pmuellr is Patrick Mueller

other pmuellr thangs: home page, twitter, flickr, github

Saturday, March 03, 2007

No, it doesn't work


Everyone seems to be all atwitter over Twitter. James Governer blogs about it, the Joyeur guys podcast about it, etc, etc.

This one, a bit like Second Life, sounds interesting, and at the same time, a waste of time. But I'm always trying to keep an open mind. So a few days ago I got an account, figured out how to 'follow' someone (though not sure I could do it again), and then waited for something to happen. Which it didn't. So this afternoon, I go to the site, click the Help link, only to be told "It works!".

"It works!" in some default goop that Apache dumps on your system when you install it. Basically, if you haven't finished configuring your server, or malconfigured your server, expect to see a web page saying "It works!".
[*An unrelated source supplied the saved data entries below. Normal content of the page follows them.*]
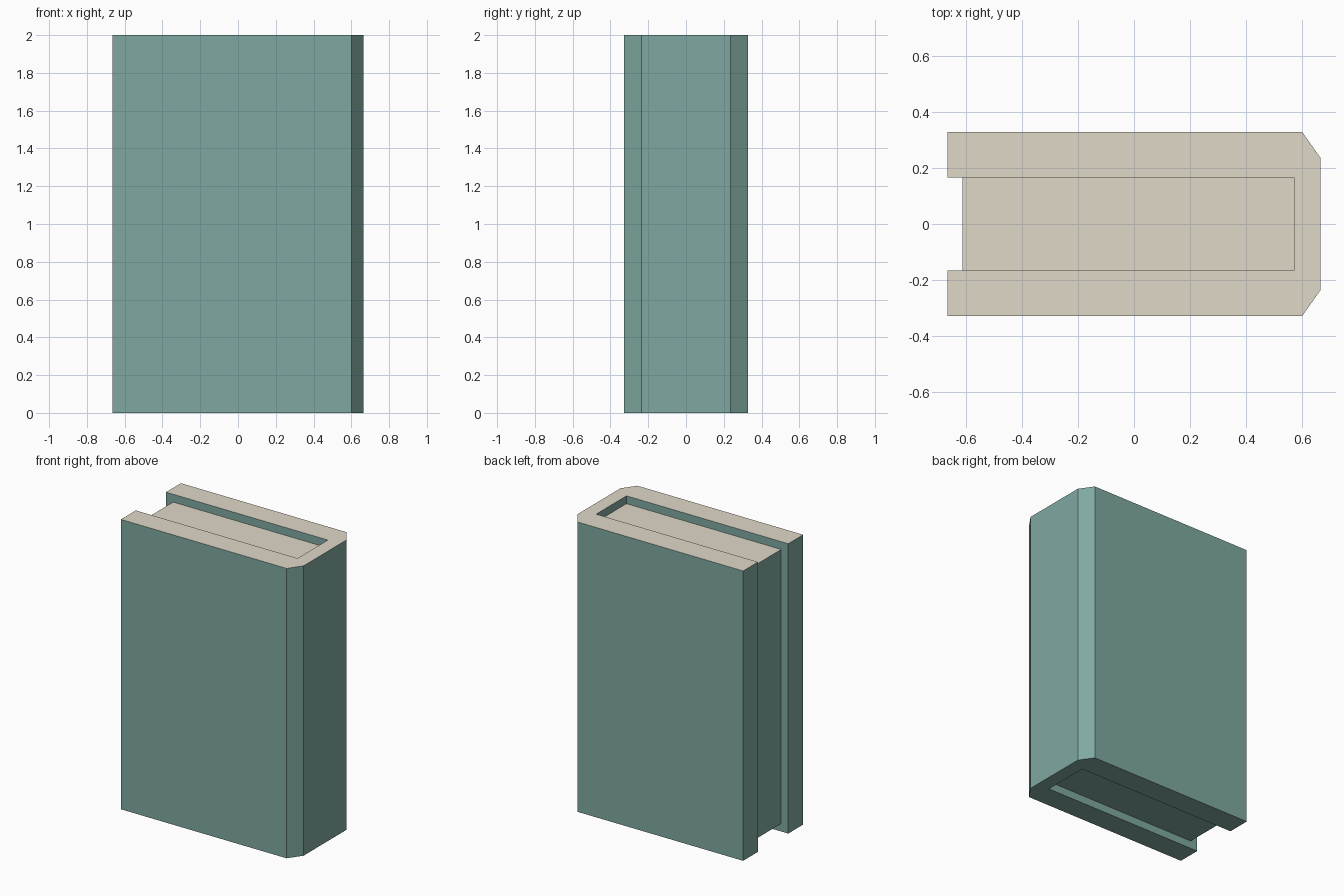
import bpy
import bmesh

cube = bpy.data.objects.get("Cube")
if cube:
    bpy.data.objects.remove(cube, do_unlink=True)


def make_material(name, colour):
    mat = bpy.data.materials.new(name)
    mat.use_nodes = True
    mat.diffuse_color = colour
    mat.node_tree.nodes["Principled BSDF"].inputs["Base Color"].default_value = colour
    return mat


TEAL = make_material("muted teal", (0.216, 0.397, 0.356, 1))
BEIGE = make_material("warm beige", (0.745, 0.686, 0.578, 1))


def extrude_profile(name, points, bottom, top):
    """Raise a flat outline into a solid; upward faces are beige, the rest teal."""
    bm = bmesh.new()
    base = bm.faces.new([bm.verts.new((x, y, bottom)) for x, y in points])
    raised = bmesh.ops.extrude_face_region(bm, geom=[base], use_keep_orig=True)
    verts = [v for v in raised["geom"] if isinstance(v, bmesh.types.BMVert)]
    bmesh.ops.translate(bm, vec=(0, 0, top - bottom), verts=verts)
    bmesh.ops.recalc_face_normals(bm, faces=bm.faces)
    for face in bm.faces:
        face.material_index = 1 if face.normal.z > 0.5 else 0
    mesh = bpy.data.meshes.new(name)
    bm.to_mesh(mesh)
    bm.free()
    mesh.materials.append(TEAL)
    mesh.materials.append(BEIGE)
    obj = bpy.data.objects.new(name, mesh)
    bpy.context.collection.objects.link(obj)
    return obj


def mirrored(half):
    """Complete an outline by reflecting it across y = 0."""
    return half + [(x, -y) for x, y in reversed(half)]


HEIGHT = 2.0
FORE_EDGE, SPINE = -0.665, 0.665
INNER_Y, OUTER_Y = 0.165, 0.327
INSET = 0.054  # how far the pages sit inside the cover
OVERLAP = 0.01  # pages tucked into the cover walls

# Cover: two boards joined by a chamfered spine
cover_half = [
    (0.57, INNER_Y),
    (FORE_EDGE, INNER_Y),
    (FORE_EDGE, OUTER_Y),
    (0.60, OUTER_Y),
    (SPINE, 0.235),
]
extrude_profile("book_cover", mirrored(cover_half), 0, HEIGHT)

# Page block, set in from the cover at the top, bottom and fore edge
page_half = [
    (FORE_EDGE + INSET, INNER_Y + OVERLAP),
    (0.57 + OVERLAP, INNER_Y + OVERLAP),
]
extrude_profile("page_block", mirrored(page_half), INSET, HEIGHT - INSET)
Searching for some more background on "It works", I found this following hilarious exchange:

Make sure you read the response 'marked as done'. I may be reading that wrong, but it appears that a program decided to change the status of a bug based on the text in the subject line of the message.

This is reminiscent of the lovely authentication messages in CVS, "I LOVE YOU" and "I HATE YOU", especially when those messages leak out to the user.

Anyhoo, still no idea how to 'use' Twitter, but I think I'll survive.

BTW, I enjoy the Joyeur podcasts, "ps pipe grep", referenced above, but that might just be because I'm a customer; my teeny web site is hosted there.

Thursday, March 01, 2007

java closure horror

If the intent is to push people even farther away from Java, they're on the right track.

The very first comment there is spot on; Java needs type inferencing. With type inferencing, we could have gotten some of the benefits that generics were supposed to bring, without the horrifying syntax. # of Google hits for 'java' 'generics' 'horror': 541,000.

I'm not sure what to say about closures, none of the suggestions look very good to me. I'm still trying to recover from having to work on projects where people are starting to use generics. Luckily, because annotations comes along for the ride when with generics (in JSE 5), and Eclipse has handy dandy 'quick fixes' for adding a @SuppressWarnings when I want to write tidy code (ie, remove the generic crud), life is somewhat liveable.

browser smalltalk

From Peter Fisk's Almost Smalltalk:

Smalltalk running in Flash is not that far away.

I got goose pimples.

Check out Peter's site, he's got some pretty cool demos up there. On my DE-mentor's advice, I KVM'd over to my sad, bored, win32 desktop, installed the latest .net and ie, so I could run his .net version. Gorgeous. Check out some of Peter's other recent posts for other demos.

But, I'm not sure I'm ready to go back to Smalltalk. Sorry, John. Or Lisp. I've grown attached to using [ ]'s for array access. etc. Although I will admit that I just wrote in a note to someone the othe day that I liked Ruby because "it's Smalltalk in text files". The thing I really miss though, is the Smalltalk browser. An unadorned IDE, that I can fiddle with in the IDE itself.

Ruby and JavaScript are tough customers in that regard, with the amount of wild-west coding going on. JS doesn't even have language-level features to create classes, though you can programmatically create something similiar enough. And Ruby has class extension madness. But maybe we can add a bit of rigour to JS. Define some nicer class definition structures that would be amenable to a browser grokking them, and providing some useful meta information. And from the vista smalltalk work from Peter, doing IDEs in a browser seems quite do-able.

And somehow, this also ties into RESTy resourcey goodness. Somehow.

hmmmm ....

BTW, the image to the right is in my new style of 'flickr pictur with an attribution'. Got the idea to 'inline' the title, owner, license from Mark Pilgrim, and converted my old Ruby commandline program to build the HTML, getf4b, to a Greasemonkey script, getfwa.